Interpretive Summary: Black swallow-wort and pale swallow-wort are invasive plants and are targets of biological control efforts to control their spread in the USA. In 2010, diseased leaves of a related plant were collected in the Krasnodar area of Russia and sent to the BSL-3 containment facility at the Foreign Disease-Weed Science Research Unit (FDWSRU) of the USDA/ARS in Frederick, Maryland. A fungus was collected from the leaves, and plants of black and pale swallow-wort, as well as plants from Russia, were sprayed with spores of the fungus. Two weeks later, the fungus was recovered from 12 of the 13 plants that had been sprayed. Spores of the fungus matched the description of Colletotrichum lineola. DNA sequences matched 100 percent to DNA of 15 other collections of C. lineola in the National Center for Biotechnology Information GenBank collection. Specimens of the fungus have been deposited in the U.S. national fungus collection. Further tests are planned to determine the suitability of the fungus for biological control of swallow-worts in the U.S.
Black swallow-wort Vincetoxicum nigrum (L.) Moench and pale swallow-wort Vincetoxicum rossicum (Kleopow) Borhidi (family Apocynaceae subfamily Asclepiadoideae) are invasive plants and are the targets of biological control efforts to control their spread in the USA. In 2010, diseased leaves of a related species, V. scandens Sommier and Levier, were collected in the Krasnodar area of Russia and sent to the BSL-3 containment facility at the Foreign Disease-Weed Science Research Unit (FDWSRU) of USDA/ARS in Frederick, Maryland. Pure cultures (FDWSRU 10-002) were obtained from the fungus isolate and seeds of V. scandens, collected simultaneously in Russia, were germinated and transplanted in a 20 degree C greenhouse under 12 hours of light. Two-month-old plants each of V. scandens, V. nigrum, and V. rossicum were inoculated with spores from two-week-old cultures of isolate 10-002. Two weeks later, the fungus was re-isolated from 7 out of 7 inoculated V. scandens plants, 1 out of 2 V. nigrum plants, and 4 out of 4 V. rossicum plants. Conidiophores were brown, septate, and branched. Lengths of the conidia conformed to the description of Colletotrichum lineola Corda, but the conidia were slightly narrower than described.
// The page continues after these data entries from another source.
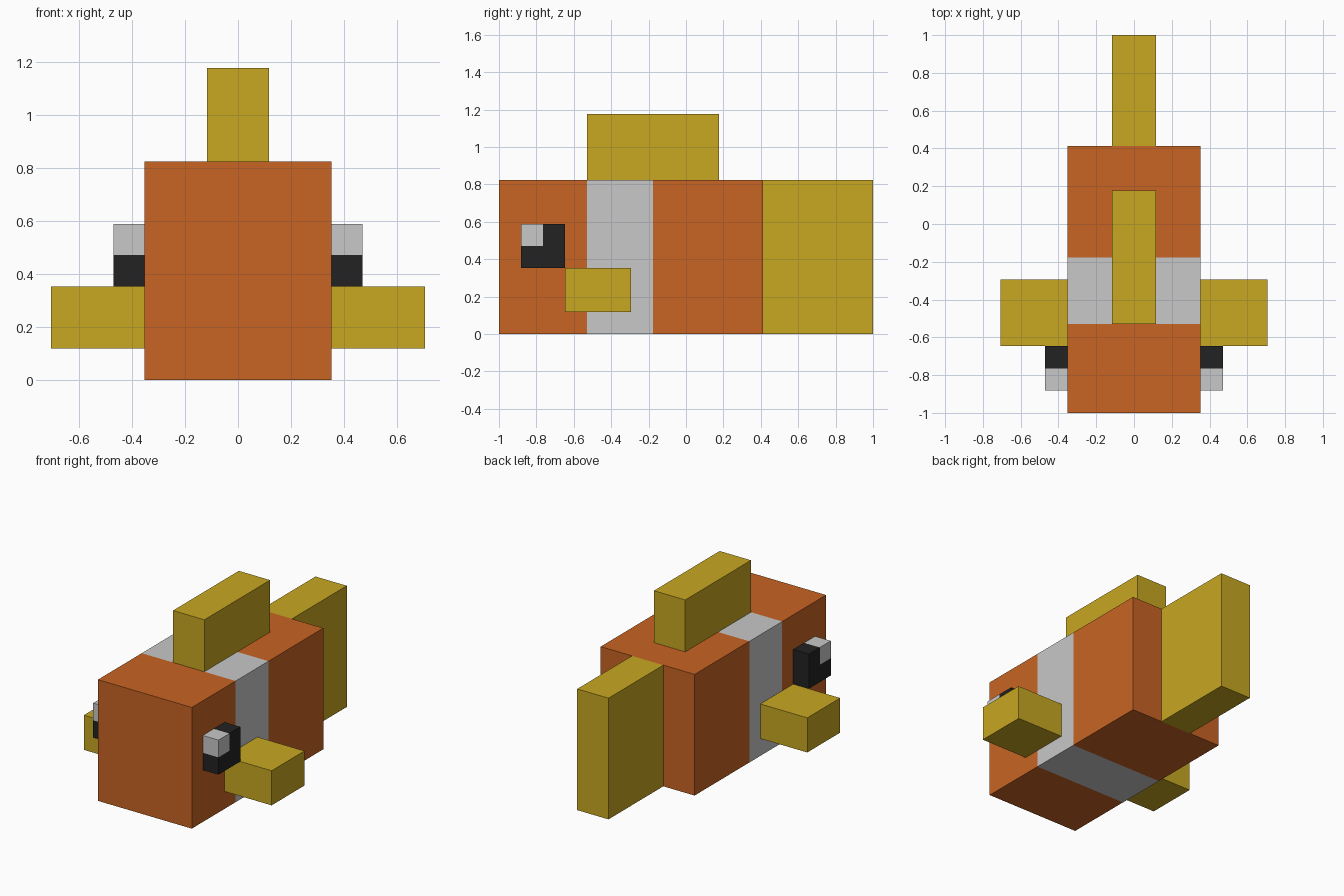
import bpy
import bmesh
from mathutils import Vector

cube = bpy.data.objects.get("Cube")
if cube:
    bpy.data.objects.remove(cube)

UNIT = 2 / 17  # one block of the model's grid


def material(name, rgb):
    mat = bpy.data.materials.new(name)
    mat.use_nodes = True
    colour = (*rgb, 1)
    mat.diffuse_color = colour
    bsdf = next(n for n in mat.node_tree.nodes if n.type == "BSDF_PRINCIPLED")
    bsdf.inputs["Base Color"].default_value = colour
    return mat


orange = material("orange", (0.578, 0.127, 0.017))
yellow = material("yellow", (0.578, 0.386, 0.016))
white = material("pale_grey", (0.578, 0.578, 0.578))
black = material("black", (0.016, 0.016, 0.016))


def block(name, low, high, mats, cuts=(), rule=None):
    """Box between two grid corners; cuts are (axis, position) planes,
    rule picks a material slot from a face centre in grid units."""
    low, high = Vector(low), Vector(high)
    bm = bmesh.new()
    bmesh.ops.create_cube(bm, size=1)
    for v in bm.verts:
        v.co = (low + high) / 2 + v.co * (high - low)
    for axis, position in cuts:
        point, normal = Vector(), Vector()
        point[axis], normal[axis] = position, 1
        bmesh.ops.bisect_plane(bm, geom=bm.verts[:] + bm.edges[:] + bm.faces[:],
                               plane_co=point, plane_no=normal)
    if rule:
        for f in bm.faces:
            f.material_index = rule(f.calc_center_median())
    # grid units to model units, with the nose at the front
    for v in bm.verts:
        v.co = Vector((v.co.x, v.co.y - 8.5, v.co.z)) * UNIT
    bmesh.ops.recalc_face_normals(bm, faces=bm.faces[:])
    mesh = bpy.data.meshes.new(name)
    bm.to_mesh(mesh)
    bm.free()
    for m in mats:
        mesh.materials.append(m)
    obj = bpy.data.objects.new(name, mesh)
    bpy.context.collection.objects.link(obj)
    return obj


# Body with one pale band around it
block("body", (-3, 0, 0), (3, 12, 7), (orange, white),
      cuts=((1, 4), (1, 7)), rule=lambda c: int(4 < c.y < 7))

# Back fin and tail
block("top_fin", (-1, 4, 7), (1, 10, 10), (yellow,))
block("tail_fin", (-1, 12, 0), (1, 17, 7), (yellow,))

# Side fins and eyes; each eye has a pale upper front quarter
for side, s in (("left", 1), ("right", -1)):
    inner = 3 * s
    fin_x = sorted((inner, 6 * s))
    eye_x = sorted((inner, 4 * s))
    block(side + "_fin", (fin_x[0], 3, 1), (fin_x[1], 6, 3), (yellow,))
    block(side + "_eye", (eye_x[0], 1, 3), (eye_x[1], 3, 5), (black, white),
          cuts=((1, 2), (2, 4)), rule=lambda c: int(c.y < 2 and c.z > 4))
Appressoria also conformed to the description of appressoria of Colletotrichum lineola Corda. DNA sequences of ITS1, 5.8S, and ITS2 (GenBank # HQ731491) aligned 100 percent to 15 isolates of C. lineola in GenBank. Voucher specimens of the fungus have been deposited in the U.S. national fungus collection. Host-range and efficacy tests are planned to determine the suitability of C. lineola for biological control of swallow-worts in the U.S.